While Scripture makes it clear that Cain’s offering was an unacceptable act of worship, it doesn’t explicitly state why. We can draw a few inferences though. Certainly the contrast is not between an offering of plant life and an offering of animal life; the fact that Cain’s response was “very angry” reveals that he likely had a hardened heart. Although it seems Cain’s gift was a voluntary act, we can only guess at his motivation—but the author seems to contrast it with Abel’s thoughtful gift of offering the firstborn, a precedent that would prove to be extremely important all throughout the Old Testament and still ingrained in Middle Eastern cultures to this day. And of course Abel offered his gift “by faith” (Hebrews 11:4).

So what does all this mean for us?

  1. We can offer many things to God as a form of worship, but He is clear about what He accepts.

Friends, just because we offer something to God does not mean He is required to find it pleasing. If He is asking me to invite my neighbor over for dinner and share the Gospel with him, and I do everything but that… well, it may not matter what else I do “in His Name” and “for His glory.” The famous adage rings out, “Obedience is better than sacrifice” (1 Samuel 15:22). Additionally, we would do well to humbly reflect on Jesus’ teaching in Matthew 5:23-24: “If you are offering your gift at the altar and there remember that your brother or sister has something against you, leave your gift there in front of the altar. First go and be reconciled to them; then come and offer your gift.”

  1. The status of our heart matters far more than doing all the right things.

This point may be more sobering than the previous one. It’s possible to fit the mold of a squeaky clean Christian while one’s heart is still out of alignment. It reminds me of that terrifying account in Matthew 7: “Not everyone who says to Me, ‘Lord, Lord,’ will enter the Kingdom of Heaven, but only the one who does the will of my Father who is in Heaven. Many will say to Me on that day, ‘Lord, Lord, did we not prophesy in Your Name and in Your Name drive out demons and in Your Name perform many miracles?’ Then I will tell them plainly, ‘I never knew you. Away from Me, you evildoers’ ” (verses 21-23)!

God, have mercy on us.

As the Father spoke to Cain in Genesis, Jesus similarly speaks in Revelation 2:4-5, “I hold this against you: you have forsaken the love you had at first. Consider how far you have fallen! Repent and do the things you did at first. If you do not repent, I will come to you and remove your lampstand from its place” (NIV). I also like the way The Passion Translation renders this passage: “But I have this against you: you have abandoned the passionate love you had for Me at the beginning. Think about how far you have fallen! Repent and do the works of love you did at first. I will come to you and remove your lampstand from its place of influence if you do not repent.” And for good measure, here is the Message: “But you have walked away from your first love—why? What’s going on with you, anyway? Do you have any idea how far you’ve fallen? A Lucifer fall! Turn back! Recover your dear early love. No time to waste, for I’m well on My way to removing your light from the golden circle.”
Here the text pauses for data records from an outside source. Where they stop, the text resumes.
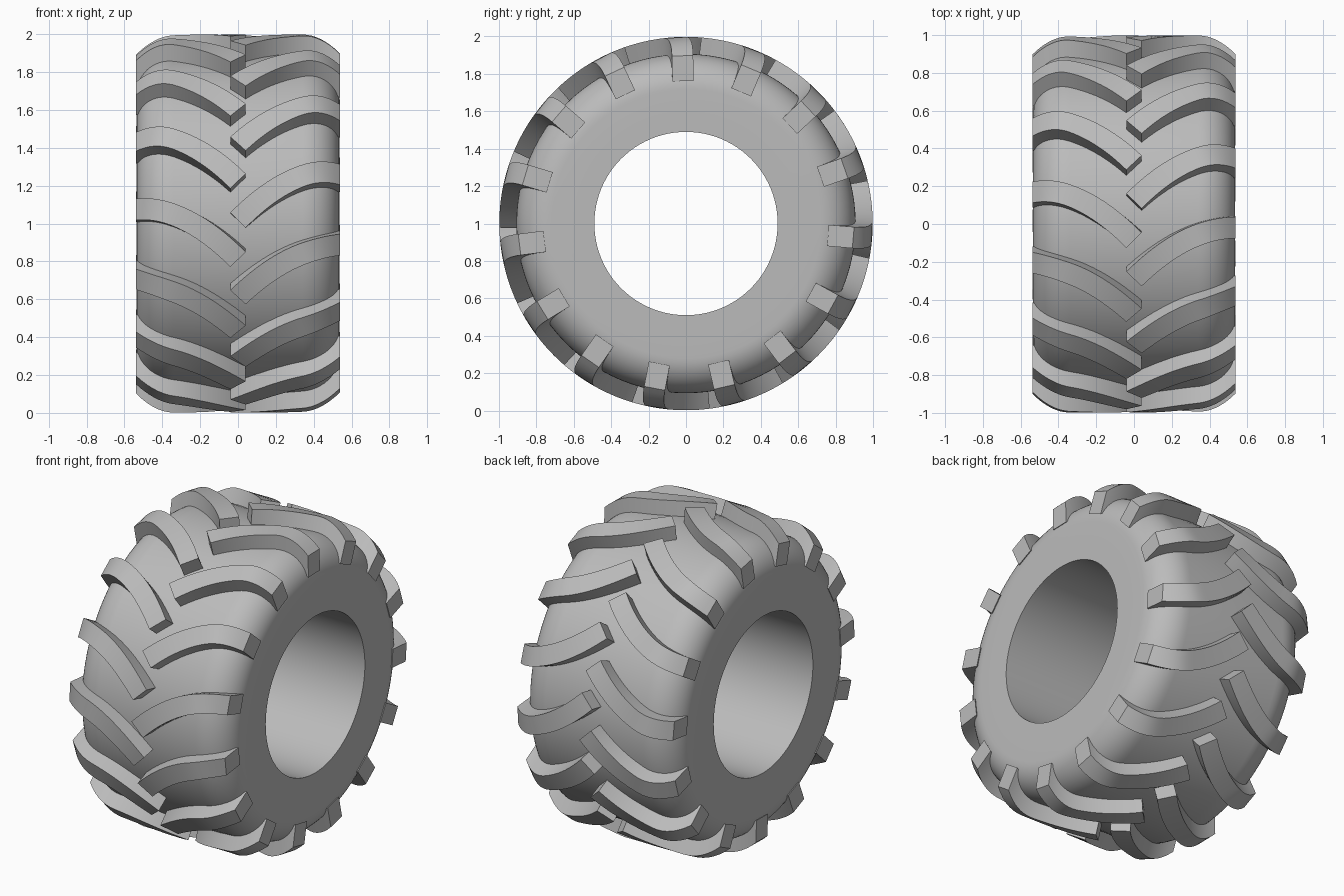
import bpy, bmesh
from math import sin, cos, pi, radians, hypot
from mathutils import Matrix, Vector

if "Cube" in bpy.data.objects:
    bpy.data.objects.remove(bpy.data.objects["Cube"])

HALF_WIDTH = 0.535
SHOULDER = 0.34      # where the tread starts to round over
LUG_COUNT = 15
LUG_STEPS = 20
STEP = 2 * pi / LUG_COUNT

rubber = bpy.data.materials.new("grey_rubber")
rubber.use_nodes = True
colour = (0.5, 0.5, 0.5, 1)
rubber.diffuse_color = colour
rubber.node_tree.nodes["Principled BSDF"].inputs["Base Color"].default_value = colour


def finish(name, bm):
    """Turn a bmesh into a smooth-shaded object with sharp edges kept."""
    bmesh.ops.recalc_face_normals(bm, faces=bm.faces)
    mesh = bpy.data.meshes.new(name)
    bm.to_mesh(mesh)
    bm.free()
    mesh.materials.append(rubber)
    mesh.shade_smooth()
    mesh.set_sharp_from_angle(angle=radians(35))
    obj = bpy.data.objects.new(name, mesh)
    obj.location.z = 1
    bpy.context.collection.objects.link(obj)
    return obj


# Tyre body: closed section with rounded shoulders, spun about the axle
def build_body():
    bm = bmesh.new()
    half = [(HALF_WIDTH, 0.49), (HALF_WIDTH, 0.60)]
    for i in range(13):
        a = i / 12 * pi / 2
        half.append((SHOULDER + (HALF_WIDTH - SHOULDER) * cos(a), 0.72 + 0.187 * sin(a)))
    section = half + [(-x, r) for x, r in reversed(half)]
    verts = [bm.verts.new((x, 0, r)) for x, r in section]
    edges = [bm.edges.new((v, verts[i - 1])) for i, v in enumerate(verts)]
    bmesh.ops.spin(bm, geom=verts + edges, cent=(0, 0, 0), axis=(1, 0, 0),
                   angle=2 * pi, steps=96, use_merge=True)
    bmesh.ops.remove_doubles(bm, verts=bm.verts, dist=0.0001)
    return finish("tyre_body", bm)


def shoulder_factor(x):
    return max(0, (abs(x) - SHOULDER) / (HALF_WIDTH - SHOULDER))


def top_radius(x):
    return 0.998 - 0.096 * shoulder_factor(x) ** 2


def root_radius(x):
    return 0.87 - 0.105 * shoulder_factor(x)


# One curved lug, swept from the tread centre out to the sidewall
def add_lug(bm, side, turn):
    rings = []
    for i in range(LUG_STEPS + 1):
        x = 0.538 * i / LUG_STEPS
        rest = 1 - x / 0.538
        along = 0.0175 + 0.2715 * (1 - rest ** 2)
        slope = 2 * 0.2715 / 0.538 * rest
        length = hypot(1, slope)
        ring = []
        for offset, radius in ((-1, root_radius), (-1, top_radius),
                               (1, top_radius), (1, root_radius)):
            shift = offset * 0.057 / length
            px = x - shift * slope
            r = radius(px)
            a = along / 0.985 + shift / r + turn
            ring.append(bm.verts.new((side * px, -r * cos(a), r * sin(a))))
        rings.append(ring)
    for first, second in zip(rings, rings[1:]):
        for j in range(4):
            k = (j + 1) % 4
            bm.faces.new((first[j], first[k], second[k], second[j]))
    bm.faces.new(rings[0])
    bm.faces.new(rings[-1])


# Two rows of lugs, mirrored and staggered by half a step
def build_lugs(name, side, phase):
    bm = bmesh.new()
    for n in range(LUG_COUNT):
        add_lug(bm, side, phase + n * STEP)
    return finish(name, bm)


build_body()
build_lugs("left_tread_lugs", 1, 0)
build_lugs("right_tread_lugs", -1, -STEP / 2)
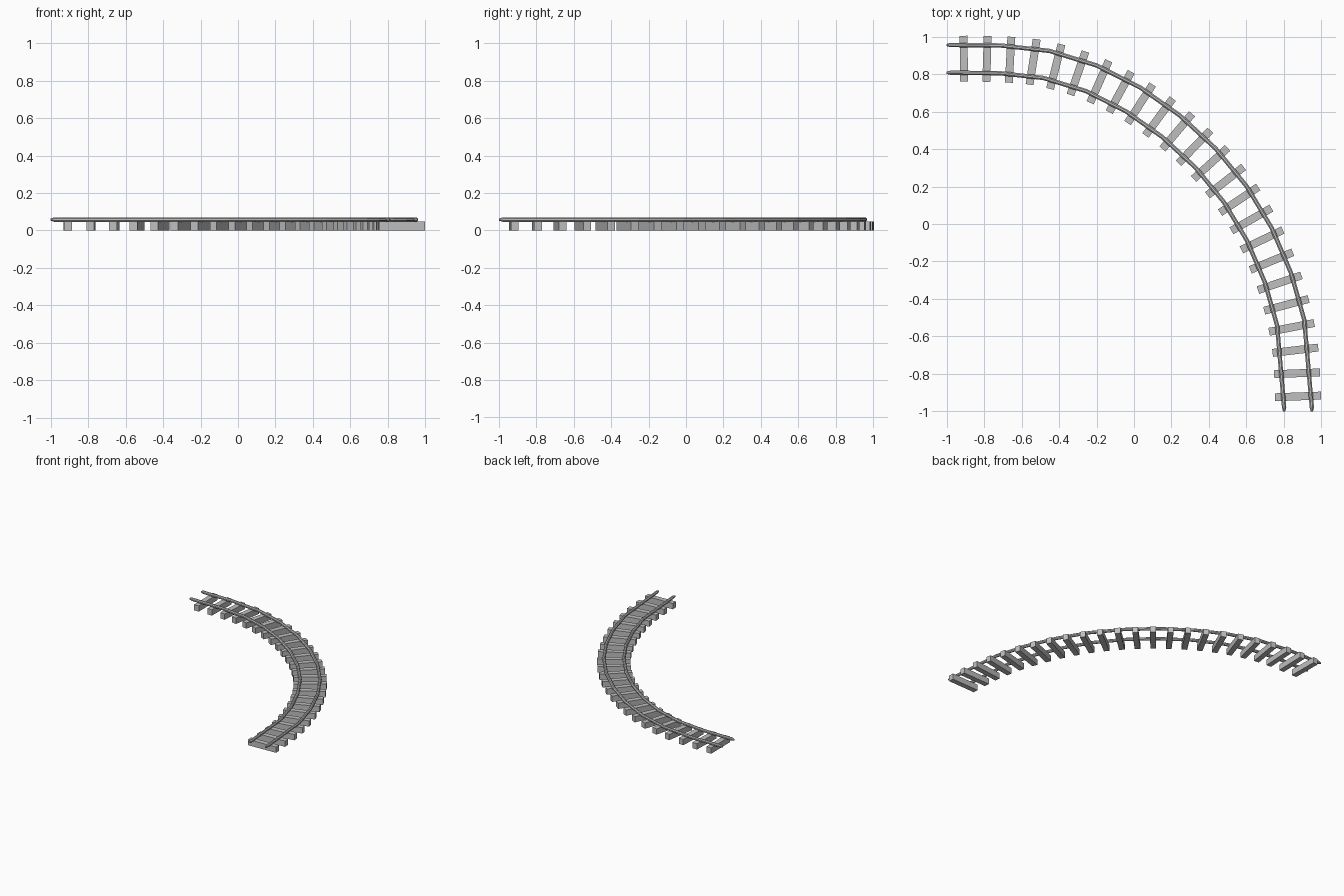
import bpy
import bmesh
from math import cos, sin, pi
from mathutils import Vector, Matrix

cube = bpy.data.objects.get("Cube")
if cube:
    bpy.data.objects.remove(cube, do_unlink=True)

grey = bpy.data.materials.new("light grey")
grey.use_nodes = True
colour = (0.52, 0.52, 0.52, 1)
grey.diffuse_color = colour
grey.node_tree.nodes["Principled BSDF"].inputs["Base Color"].default_value = colour

# Centre line of the track, from the left end round to the front end
KEYS = [Vector(p) for p in (
    (-1, .881), (-.785, .881), (-.54, .865), (-.304, .806), (-.08, .708),
    (.131, .573), (.32, .414), (.486, .232), (.625, .027), (.734, -.198),
    (.813, -.43), (.861, -.673), (.875, -.92), (.875, -1))]


def catmull(a, b, c, d, t):
    """Point between b and c on a smooth spline."""
    m0, m1 = (c - a) / 2, (d - b) / 2
    return (b * (2 * t**3 - 3 * t**2 + 1) + m0 * (t**3 - 2 * t**2 + t)
            + c * (3 * t**2 - 2 * t**3) + m1 * (t**3 - t**2))


path = []
for i in range(len(KEYS) - 1):
    b, c = KEYS[i], KEYS[i + 1]
    a = KEYS[i - 1] if i else b * 2 - c
    d = KEYS[i + 2] if i + 2 < len(KEYS) else c * 2 - b
    # End tangents are kept as long as the short last span
    if (c - b).length < (b - a).length / 2:
        a = b * 2 - c
    if (c - b).length > (d - c).length * 2:
        d = c + (c - b)
    path += [catmull(a, b, c, d, t / 20) for t in range(20)]
path.append(KEYS[-1])
dist = [0]
for p, q in zip(path, path[1:]):
    dist.append(dist[-1] + (q - p).length)
TOTAL = dist[-1]


def at(s):
    """Position and unit tangent at arc length s."""
    i = next((k for k in range(1, len(dist)) if dist[k] >= s), len(dist) - 1)
    t = (s - dist[i - 1]) / (dist[i] - dist[i - 1])
    lo, hi = max(i - 4, 0), min(i + 3, len(path) - 1)
    return path[i - 1].lerp(path[i], t), (path[hi] - path[lo]).normalized()


def finish(bm, name):
    bmesh.ops.recalc_face_normals(bm, faces=bm.faces)
    mesh = bpy.data.meshes.new(name)
    bm.to_mesh(mesh)
    bm.free()
    mesh.materials.append(grey)
    obj = bpy.data.objects.new(name, mesh)
    bpy.context.collection.objects.link(obj)
    return obj


# Sleepers: evenly spaced boxes square to the centre line
COUNT, FIRST, LAST = 24, 0.092, TOTAL - 0.08
SLEEPER_H = 0.047
bm = bmesh.new()
for i in range(COUNT):
    p, tan = at(FIRST + (LAST - FIRST) * i / (COUNT - 1))
    turn = Matrix.Rotation(Vector((1, 0)).angle_signed(tan) * -1, 4, 'Z')
    place = Matrix.Translation((p.x, p.y, SLEEPER_H / 2))
    size = Matrix.Diagonal((0.042, 0.245, SLEEPER_H, 1))
    bmesh.ops.create_cube(bm, size=1, matrix=place @ turn @ size)
finish(bm, "sleepers")

# Rails: eight-sided bars in straight lengths, with tapered tips
SIDES, RADIUS, RAIL_Z = 8, 0.0125, 0.058
TIP = 0.02
stations = [0, TIP] + [0.285 + 0.25 * k for k in range(10)] + [TOTAL - TIP, TOTAL]


def rail(name, offset):
    bm = bmesh.new()
    rings = []
    for s in stations:
        p, tan = at(s)
        side = Vector((-tan.y, tan.x))
        r = RADIUS * (0.5 if s in (0, TOTAL) else 1)
        ring = []
        for k in range(SIDES):
            ang = 2 * pi * (k + 0.5) / SIDES
            xy = p + side * (offset + r * cos(ang))
            ring.append(bm.verts.new((xy.x, xy.y, RAIL_Z + r * sin(ang))))
        rings.append(ring)
    for a, b in zip(rings, rings[1:]):
        for k in range(SIDES):
            n = (k + 1) % SIDES
            bm.faces.new((a[k], a[n], b[n], b[k]))
    bm.faces.new(rings[0])
    bm.faces.new(rings[-1])
    return finish(bm, name)


rail("outer_rail", 0.074)
rail("inner_rail", -0.074)
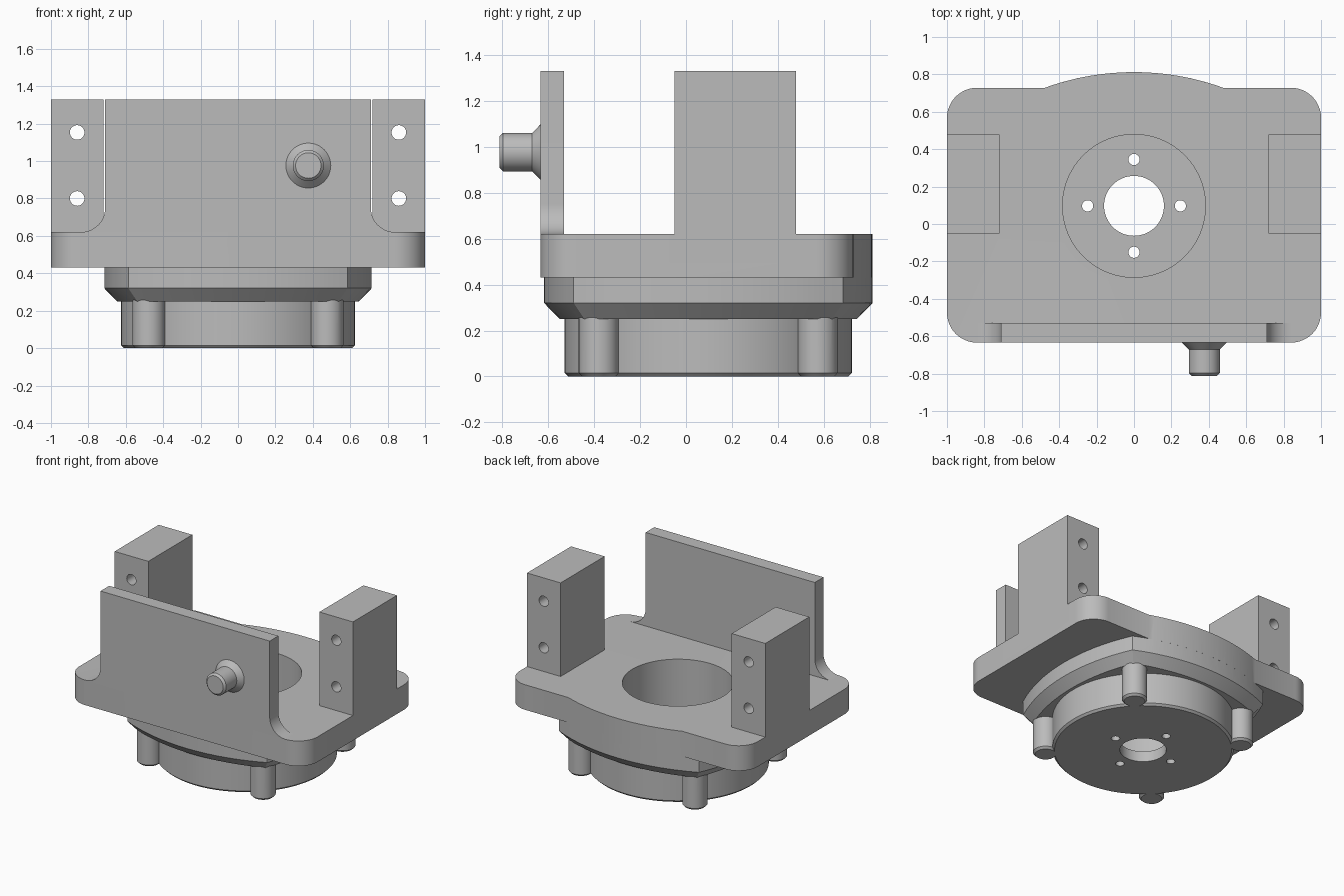
import bpy, bmesh, math
from mathutils import Matrix, Vector

if "Cube" in bpy.data.objects:
    bpy.data.objects.remove(bpy.data.objects["Cube"], do_unlink=True)

CY = 0.097            # y of the bore axis
PLATE_Z = 0.62        # top of the mounting plate
TOP_Z = 1.33          # top of wall and blocks
FRONT, BACK = -0.634, 0.728

grey = bpy.data.materials.new("machined grey")
grey.use_nodes = True
colour = (0.5, 0.5, 0.5, 1)
grey.diffuse_color = colour
grey.node_tree.nodes["Principled BSDF"].inputs["Base Color"].default_value = colour


def finish(name, bm):
    bmesh.ops.recalc_face_normals(bm, faces=bm.faces)
    mesh = bpy.data.meshes.new(name)
    bm.to_mesh(mesh)
    bm.free()
    mesh.materials.append(grey)
    obj = bpy.data.objects.new(name, mesh)
    bpy.context.collection.objects.link(obj)
    return obj


def arc(cx, cy, r, start, end, n):
    angles = [math.radians(start + (end - start) * i / n) for i in range(n + 1)]
    return [(cx + r * math.cos(a), cy + r * math.sin(a)) for a in angles]


def loft(name, rings):
    """Closed solid through equal-length rings of 3D points."""
    bm = bmesh.new()
    loops = [[bm.verts.new(p) for p in ring] for ring in rings]
    for a, b in zip(loops, loops[1:]):
        for i in range(len(a)):
            j = (i + 1) % len(a)
            bm.faces.new((a[i], a[j], b[j], b[i]))
    bm.faces.new(loops[0])
    bm.faces.new(loops[-1])
    return finish(name, bm)


def prism(name, outline, z0, z1):
    return loft(name, [[(x, y, z) for x, y in outline] for z in (z0, z1)])


def turned(name, centre, profile, axis="Z", n=64):
    """Solid of revolution from (radius, distance along axis) pairs."""
    turn = Matrix.Rotation(math.pi / 2, 3, "X") if axis == "-Y" else Matrix.Identity(3)
    rings = [[Vector(centre) + turn @ Vector((x, y, d)) for x, y in arc(0, 0, r, 0, 360, n)[:-1]]
             for r, d in profile]
    return loft(name, rings)


def box(name, x0, x1, y0, y1, z0, z1):
    return prism(name, [(x0, y0), (x1, y0), (x1, y1), (x0, y1)], z0, z1)


def combine(target, other, operation):
    mod = target.modifiers.new(operation.lower(), "BOOLEAN")
    mod.operation, mod.solver, mod.object = operation, "EXACT", other
    bpy.context.view_layer.objects.active = target
    bpy.ops.object.modifier_apply(modifier=mod.name)
    bpy.data.objects.remove(other, do_unlink=True)


# Mounting plate: rounded corners and a bowed back edge
R = 0.16
BOW = 1.4
bow_y = CY + 0.715 - BOW
half = math.degrees(math.acos((BACK - bow_y) / BOW))
outline = (arc(-1 + R, FRONT + R, R, 180, 270, 12) + arc(1 - R, FRONT + R, R, 270, 360, 12)
           + arc(1 - R, BACK - R, R, 0, 90, 12)
           + arc(0, bow_y, BOW, 90 - half, 90 + half, 24)
           + arc(-1 + R, BACK - R, R, 90, 180, 12))
housing = prism("bearing_housing", outline, 0.43, PLATE_Z)

# Front wall with flared feet
F = 0.13
side = [(0.71 + F, 0.5)] + arc(0.71 + F, PLATE_Z + F, F, 270, 180, 12) + [(0.71, TOP_Z)]
profile = side + [(-x, z) for x, z in reversed(side)]
wall = loft("front_wall", [[(x, y, z) for x, z in profile] for y in (FRONT, -0.53)])
combine(housing, wall, "UNION")

# Side blocks, each with two cross holes
for s in (-1, 1):
    x0, x1 = sorted((s * 0.718, s))
    combine(housing, box("side_block", x0, x1, -0.05, 0.478, 0.5, TOP_Z), "UNION")
    for z in (0.80, 1.153):
        hole = turned("block_hole", (s * 0.86, 0.6, z), [(0.039, 0), (0.039, 0.75)], "-Y", 32)
        combine(housing, hole, "DIFFERENCE")


# Flange: four bowed sides meeting at corners, bevelled below
def bowed_square(reach, z):
    offset = reach - BOW
    # angle at which neighbouring bows meet on the diagonal
    a = math.degrees(math.asin(-offset / BOW * math.sin(math.radians(135))))
    spread = 45 - a
    ring = []
    for k in range(4):
        t = math.radians(k * 90)
        ring += arc(offset * math.cos(t), offset * math.sin(t), BOW,
                    k * 90 - spread, k * 90 + spread, 16)[:-1]
    return [(x, CY + y, z) for x, y in ring]


flange = loft("flange", [bowed_square(0.647, 0.25), bowed_square(0.715, 0.32),
                         bowed_square(0.715, 0.5)])
combine(housing, flange, "UNION")

# Round body and four corner posts
B = 0.015
body = turned("round_body", (0, CY, 0), [(0.625 - B, 0), (0.625, B), (0.625, 0.4)], n=96)
combine(housing, body, "UNION")
for sx in (-1, 1):
    for sy in (-1, 1):
        post = turned("post", (sx * 0.477, CY + sy * 0.477, 0),
                      [(0.087 - B, 0), (0.087, B), (0.087, 0.36)], n=40)
        combine(housing, post, "UNION")

# Main bore, shaft hole and four screw holes
combine(housing, turned("bore", (0, CY, 0.08), [(0.382, 0), (0.382, 1)], n=96), "DIFFERENCE")
combine(housing, turned("shaft_hole", (0, CY, -0.1), [(0.16, 0), (0.16, 0.4)]), "DIFFERENCE")
for k in range(4):
    a = k * math.pi / 2
    screw = turned("screw_hole", (0.248 * math.cos(a), CY + 0.248 * math.sin(a), -0.1),
                   [(0.03, 0), (0.03, 0.4)], n=32)
    combine(housing, screw, "DIFFERENCE")

# Hose nipple on the front wall
nipple = turned("nipple", (0.376, FRONT, 0.976),
                [(0.12, -0.02), (0.12, 0), (0.083, 0.036), (0.083, 0.163), (0.068, 0.178)], "-Y", 48)
combine(housing, nipple, "UNION")

bpy.ops.object.select_all(action="DESELECT")
housing.select_set(True)
bpy.context.view_layer.objects.active = housing
bpy.ops.object.shade_smooth_by_angle(angle=math.radians(25))
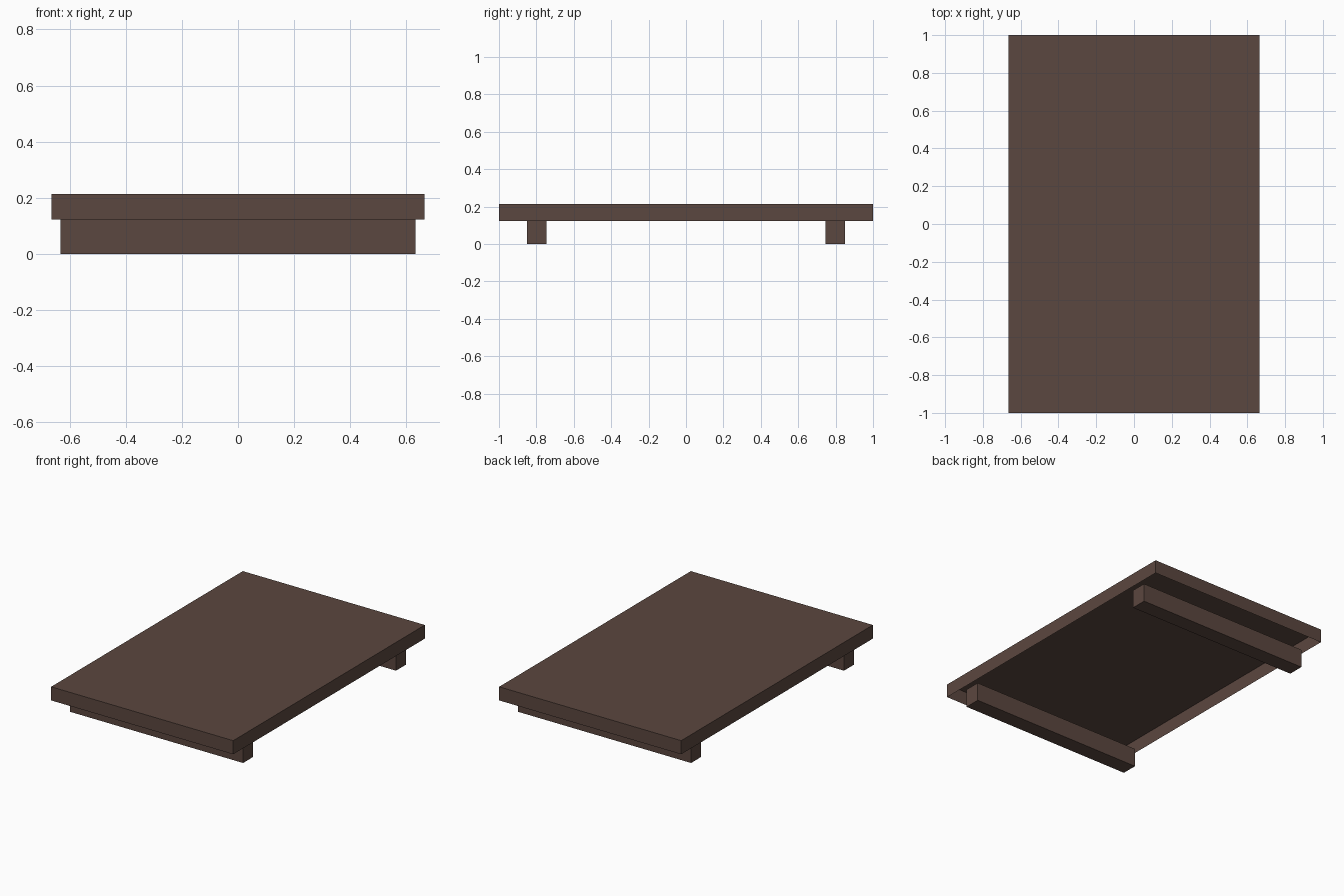
import bpy, bmesh
from mathutils import Matrix, Vector

if "Cube" in bpy.data.objects:
    bpy.data.objects.remove(bpy.data.objects["Cube"])

# One dark brown wood colour
wood = bpy.data.materials.new("dark_brown_wood")
wood.diffuse_color = (0.105, 0.063, 0.050, 1)
wood.use_nodes = True
wood.node_tree.nodes["Principled BSDF"].inputs["Base Color"].default_value = wood.diffuse_color


def box(name, lo, hi, open_bottom=False):
    lo, hi = Vector(lo), Vector(hi)
    size = hi - lo
    bm = bmesh.new()
    bmesh.ops.create_cube(bm, size=1, matrix=Matrix.Translation((lo + hi) / 2) @ Matrix.Diagonal((*size, 1)))
    if open_bottom:
        bm.normal_update()
        bmesh.ops.delete(bm, geom=[f for f in bm.faces if f.normal.z < -0.9], context='FACES')
    mesh = bpy.data.meshes.new(name)
    bm.to_mesh(mesh)
    bm.free()
    mesh.materials.append(wood)
    bpy.context.collection.objects.link(bpy.data.objects.new(name, mesh))


# Tray-like top: a thin shell, hollow from below
box("top_board", (-0.665, -1, 0.123), (0.665, 1, 0.213), open_bottom=True)

# Two crosswise support beams
for name, y in (("front_beam", -0.798), ("back_beam", 0.798)):
    box(name, (-0.633, y - 0.053, 0), (0.633, y + 0.053, 0.123))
The reality is, if our hearts are right with God—cheerfully submissive to His will, accepting His discipline, adoring Him more than life—then our behavior will follow in kind. Our lives will naturally express what our hearts are full of. And a pure heart is what God has always been after, a virgin-hearted bride to offer His Son Jesus, uncorrupted by the ideals of the world and free from the deforming power of sin.

Pray with me.

Lord Jesus, may I bring to You a gift that is suitable for You—not a gift of leftovers, not a gift of pretense, not a gift of self-righteousness. May I bring to you a gift of love that flows from a pure heart, one that has been rinsed clean by the blood and by the Word, governed by the Holy Spirit. As I live my life for You, I also want You to live Your life through me. Help me, help me. Amen.